Under Japan's prewar capital stock system of joint-stock companies, rather than paying the full face value of a share in one lump sum, shareholders paid for stocks in multiple installments. This system was transplanted from industrialized Western nations during the Meiji Period to make it easier for investors to buy company shares and promote capital concentration. Company directors determined the amount of supplementary installments on part-paid stocks and when the installments were paid. The installments functioned as a last resort for corporate fundraising in times of financial distress. Studies of historical documents show that in the early 1930s during the Great Depression, many companies raised funds through supplementary installments, applying the funds to make investments and repay debts. We construct a new corporate financial dataset with data on supplementary installments encompassing 174 firms, and estimate cross-sectional investment functions for fiscal 1932. Regression results suggest that while corporate investments were subject to liquidity and debt constraints, supplementary installments stabilized corporate cash management and promoted orporate investment.
Keywords: Part-paid stock; Joint-stock company; Corporate finance; Investment; Financial system; Interwar period; Great Depression
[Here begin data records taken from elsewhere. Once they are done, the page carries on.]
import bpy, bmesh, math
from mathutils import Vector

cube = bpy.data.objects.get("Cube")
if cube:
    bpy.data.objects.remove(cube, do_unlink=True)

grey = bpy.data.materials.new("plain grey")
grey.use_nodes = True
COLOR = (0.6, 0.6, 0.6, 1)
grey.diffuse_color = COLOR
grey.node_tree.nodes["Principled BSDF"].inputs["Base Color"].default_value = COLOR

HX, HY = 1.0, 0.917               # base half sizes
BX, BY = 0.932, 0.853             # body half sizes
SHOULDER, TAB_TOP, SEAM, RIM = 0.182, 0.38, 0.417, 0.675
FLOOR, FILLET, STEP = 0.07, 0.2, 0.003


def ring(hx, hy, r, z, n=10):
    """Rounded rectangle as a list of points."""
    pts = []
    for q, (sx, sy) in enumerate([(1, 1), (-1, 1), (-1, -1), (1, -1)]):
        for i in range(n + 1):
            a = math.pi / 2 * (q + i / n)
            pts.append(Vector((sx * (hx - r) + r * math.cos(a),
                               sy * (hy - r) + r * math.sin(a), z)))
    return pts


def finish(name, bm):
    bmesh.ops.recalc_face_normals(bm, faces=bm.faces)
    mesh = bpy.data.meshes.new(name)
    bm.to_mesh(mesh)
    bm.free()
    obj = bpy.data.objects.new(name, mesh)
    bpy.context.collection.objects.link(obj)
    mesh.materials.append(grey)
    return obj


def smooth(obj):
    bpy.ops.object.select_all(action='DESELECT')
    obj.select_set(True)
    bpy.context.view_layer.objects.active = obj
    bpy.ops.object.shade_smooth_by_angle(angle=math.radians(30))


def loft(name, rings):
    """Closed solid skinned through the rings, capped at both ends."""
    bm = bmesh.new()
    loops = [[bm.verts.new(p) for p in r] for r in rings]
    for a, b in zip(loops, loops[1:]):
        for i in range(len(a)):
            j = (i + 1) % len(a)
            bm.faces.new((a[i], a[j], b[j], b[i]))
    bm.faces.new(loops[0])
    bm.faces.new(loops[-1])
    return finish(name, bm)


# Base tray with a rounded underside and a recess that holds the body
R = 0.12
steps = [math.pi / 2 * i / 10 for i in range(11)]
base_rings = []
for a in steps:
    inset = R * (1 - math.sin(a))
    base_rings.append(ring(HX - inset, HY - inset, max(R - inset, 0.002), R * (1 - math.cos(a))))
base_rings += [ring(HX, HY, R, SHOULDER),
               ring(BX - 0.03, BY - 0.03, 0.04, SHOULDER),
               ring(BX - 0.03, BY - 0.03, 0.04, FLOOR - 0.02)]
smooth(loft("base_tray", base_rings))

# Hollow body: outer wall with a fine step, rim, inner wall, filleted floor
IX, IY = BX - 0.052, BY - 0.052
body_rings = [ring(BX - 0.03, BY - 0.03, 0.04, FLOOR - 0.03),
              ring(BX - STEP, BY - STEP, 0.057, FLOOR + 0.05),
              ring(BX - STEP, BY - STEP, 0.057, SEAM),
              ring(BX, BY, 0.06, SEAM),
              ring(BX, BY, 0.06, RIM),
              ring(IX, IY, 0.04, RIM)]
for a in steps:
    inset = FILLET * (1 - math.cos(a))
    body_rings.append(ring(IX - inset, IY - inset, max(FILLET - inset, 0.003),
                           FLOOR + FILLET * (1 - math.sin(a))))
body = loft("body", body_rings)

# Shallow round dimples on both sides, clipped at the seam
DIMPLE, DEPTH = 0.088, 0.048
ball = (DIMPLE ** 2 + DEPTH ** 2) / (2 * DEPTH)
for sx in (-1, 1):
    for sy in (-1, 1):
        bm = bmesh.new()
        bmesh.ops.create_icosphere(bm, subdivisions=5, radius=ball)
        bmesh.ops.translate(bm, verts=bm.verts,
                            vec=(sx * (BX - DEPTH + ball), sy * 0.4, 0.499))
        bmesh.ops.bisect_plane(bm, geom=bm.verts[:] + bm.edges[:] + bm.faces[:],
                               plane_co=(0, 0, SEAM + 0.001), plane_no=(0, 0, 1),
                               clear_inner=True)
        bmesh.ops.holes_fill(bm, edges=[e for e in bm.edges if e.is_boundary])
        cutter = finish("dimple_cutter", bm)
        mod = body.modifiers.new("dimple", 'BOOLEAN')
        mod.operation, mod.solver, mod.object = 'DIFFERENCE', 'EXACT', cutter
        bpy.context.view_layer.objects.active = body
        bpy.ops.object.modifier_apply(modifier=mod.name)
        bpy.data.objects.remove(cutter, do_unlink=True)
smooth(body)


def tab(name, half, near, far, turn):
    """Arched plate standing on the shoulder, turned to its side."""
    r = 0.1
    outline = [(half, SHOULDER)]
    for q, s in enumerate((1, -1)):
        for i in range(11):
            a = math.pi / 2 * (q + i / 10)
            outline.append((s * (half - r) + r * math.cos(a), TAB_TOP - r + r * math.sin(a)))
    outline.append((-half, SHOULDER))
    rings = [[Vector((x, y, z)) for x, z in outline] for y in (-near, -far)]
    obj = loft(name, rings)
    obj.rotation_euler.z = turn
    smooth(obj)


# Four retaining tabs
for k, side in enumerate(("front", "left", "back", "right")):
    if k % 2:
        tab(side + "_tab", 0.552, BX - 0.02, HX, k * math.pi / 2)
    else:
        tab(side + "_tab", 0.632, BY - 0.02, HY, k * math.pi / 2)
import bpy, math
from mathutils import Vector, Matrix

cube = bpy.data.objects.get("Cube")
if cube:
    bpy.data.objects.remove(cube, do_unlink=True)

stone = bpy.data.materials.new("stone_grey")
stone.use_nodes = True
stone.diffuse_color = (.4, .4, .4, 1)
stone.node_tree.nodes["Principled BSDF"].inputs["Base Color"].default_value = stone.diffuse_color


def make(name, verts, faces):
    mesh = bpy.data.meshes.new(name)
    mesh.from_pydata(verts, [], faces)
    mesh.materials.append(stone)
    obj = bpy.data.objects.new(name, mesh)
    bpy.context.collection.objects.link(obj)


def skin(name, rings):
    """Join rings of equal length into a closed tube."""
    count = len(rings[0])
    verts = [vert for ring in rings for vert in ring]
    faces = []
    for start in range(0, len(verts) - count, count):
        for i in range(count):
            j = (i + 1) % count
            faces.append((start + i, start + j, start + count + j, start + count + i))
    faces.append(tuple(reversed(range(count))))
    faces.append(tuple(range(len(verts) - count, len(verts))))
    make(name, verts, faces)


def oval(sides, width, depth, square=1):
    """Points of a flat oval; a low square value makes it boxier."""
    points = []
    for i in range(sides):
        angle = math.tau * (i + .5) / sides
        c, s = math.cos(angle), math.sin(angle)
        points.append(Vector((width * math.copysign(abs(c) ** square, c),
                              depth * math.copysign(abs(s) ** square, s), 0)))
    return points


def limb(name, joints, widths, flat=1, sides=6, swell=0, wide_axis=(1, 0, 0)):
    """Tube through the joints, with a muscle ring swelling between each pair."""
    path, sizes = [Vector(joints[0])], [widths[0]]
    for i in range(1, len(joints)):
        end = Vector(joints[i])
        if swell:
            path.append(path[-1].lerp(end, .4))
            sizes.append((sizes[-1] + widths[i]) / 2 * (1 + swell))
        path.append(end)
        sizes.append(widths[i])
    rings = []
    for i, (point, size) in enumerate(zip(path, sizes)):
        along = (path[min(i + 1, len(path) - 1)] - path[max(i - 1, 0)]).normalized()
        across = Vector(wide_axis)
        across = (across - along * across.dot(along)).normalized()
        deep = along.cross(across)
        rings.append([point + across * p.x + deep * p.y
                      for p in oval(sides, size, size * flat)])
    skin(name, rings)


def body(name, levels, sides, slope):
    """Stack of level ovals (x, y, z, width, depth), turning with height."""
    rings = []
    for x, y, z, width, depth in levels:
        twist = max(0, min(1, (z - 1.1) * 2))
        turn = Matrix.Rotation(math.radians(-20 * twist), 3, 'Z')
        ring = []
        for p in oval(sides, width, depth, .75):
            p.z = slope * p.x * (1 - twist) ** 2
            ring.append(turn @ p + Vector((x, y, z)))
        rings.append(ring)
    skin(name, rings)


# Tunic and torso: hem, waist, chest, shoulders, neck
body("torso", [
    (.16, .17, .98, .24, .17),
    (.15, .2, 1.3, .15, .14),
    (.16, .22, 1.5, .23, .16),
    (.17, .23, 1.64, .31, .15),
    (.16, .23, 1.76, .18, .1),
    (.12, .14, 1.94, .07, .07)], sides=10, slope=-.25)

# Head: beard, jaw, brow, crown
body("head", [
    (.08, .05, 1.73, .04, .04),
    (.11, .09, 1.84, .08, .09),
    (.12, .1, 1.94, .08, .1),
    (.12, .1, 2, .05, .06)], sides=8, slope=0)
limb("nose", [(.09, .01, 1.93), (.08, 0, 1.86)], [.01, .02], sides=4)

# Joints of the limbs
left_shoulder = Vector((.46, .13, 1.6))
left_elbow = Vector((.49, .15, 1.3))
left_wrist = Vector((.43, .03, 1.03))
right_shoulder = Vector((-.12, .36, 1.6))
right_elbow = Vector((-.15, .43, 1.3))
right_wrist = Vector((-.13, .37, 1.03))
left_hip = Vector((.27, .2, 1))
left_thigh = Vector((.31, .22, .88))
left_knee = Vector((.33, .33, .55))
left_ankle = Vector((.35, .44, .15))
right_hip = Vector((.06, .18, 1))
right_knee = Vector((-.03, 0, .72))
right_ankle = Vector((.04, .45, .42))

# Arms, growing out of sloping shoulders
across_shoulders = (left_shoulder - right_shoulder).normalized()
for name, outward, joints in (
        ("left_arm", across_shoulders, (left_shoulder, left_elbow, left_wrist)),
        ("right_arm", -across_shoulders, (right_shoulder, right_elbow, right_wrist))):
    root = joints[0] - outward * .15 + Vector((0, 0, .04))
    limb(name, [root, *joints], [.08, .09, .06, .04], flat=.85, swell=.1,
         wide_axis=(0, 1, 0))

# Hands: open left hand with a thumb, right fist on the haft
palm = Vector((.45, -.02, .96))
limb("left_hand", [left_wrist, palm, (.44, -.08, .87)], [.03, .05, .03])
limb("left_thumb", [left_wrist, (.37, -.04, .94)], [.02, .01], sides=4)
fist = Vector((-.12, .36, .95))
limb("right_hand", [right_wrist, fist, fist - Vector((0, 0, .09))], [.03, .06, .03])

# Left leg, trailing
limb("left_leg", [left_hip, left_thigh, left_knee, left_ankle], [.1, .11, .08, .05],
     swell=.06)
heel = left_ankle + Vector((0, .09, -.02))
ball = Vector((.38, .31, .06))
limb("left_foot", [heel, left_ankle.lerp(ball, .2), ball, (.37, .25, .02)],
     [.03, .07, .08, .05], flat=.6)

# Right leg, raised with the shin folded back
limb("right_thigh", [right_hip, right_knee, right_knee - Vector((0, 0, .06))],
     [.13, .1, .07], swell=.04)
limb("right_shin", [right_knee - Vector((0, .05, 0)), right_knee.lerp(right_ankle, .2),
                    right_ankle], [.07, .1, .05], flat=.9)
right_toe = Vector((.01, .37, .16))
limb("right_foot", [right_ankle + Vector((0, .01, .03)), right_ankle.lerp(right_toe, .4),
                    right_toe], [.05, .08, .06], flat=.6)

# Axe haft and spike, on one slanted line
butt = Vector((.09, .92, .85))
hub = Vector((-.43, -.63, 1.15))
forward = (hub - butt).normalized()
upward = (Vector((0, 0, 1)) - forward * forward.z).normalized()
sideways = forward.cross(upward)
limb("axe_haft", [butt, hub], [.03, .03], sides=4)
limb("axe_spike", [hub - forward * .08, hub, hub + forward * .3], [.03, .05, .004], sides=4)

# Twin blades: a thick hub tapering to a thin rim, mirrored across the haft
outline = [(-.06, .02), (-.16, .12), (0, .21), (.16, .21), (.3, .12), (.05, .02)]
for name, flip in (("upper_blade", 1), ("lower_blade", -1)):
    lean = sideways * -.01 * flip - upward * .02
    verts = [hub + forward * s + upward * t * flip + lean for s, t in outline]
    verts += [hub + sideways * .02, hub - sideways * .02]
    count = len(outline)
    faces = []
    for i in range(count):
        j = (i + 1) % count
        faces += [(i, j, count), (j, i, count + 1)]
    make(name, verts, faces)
Views expressed in the paper are those of the authors and do not necessarily reflect those of the Bank of Japan or Institute for Monetary and Economic Studies.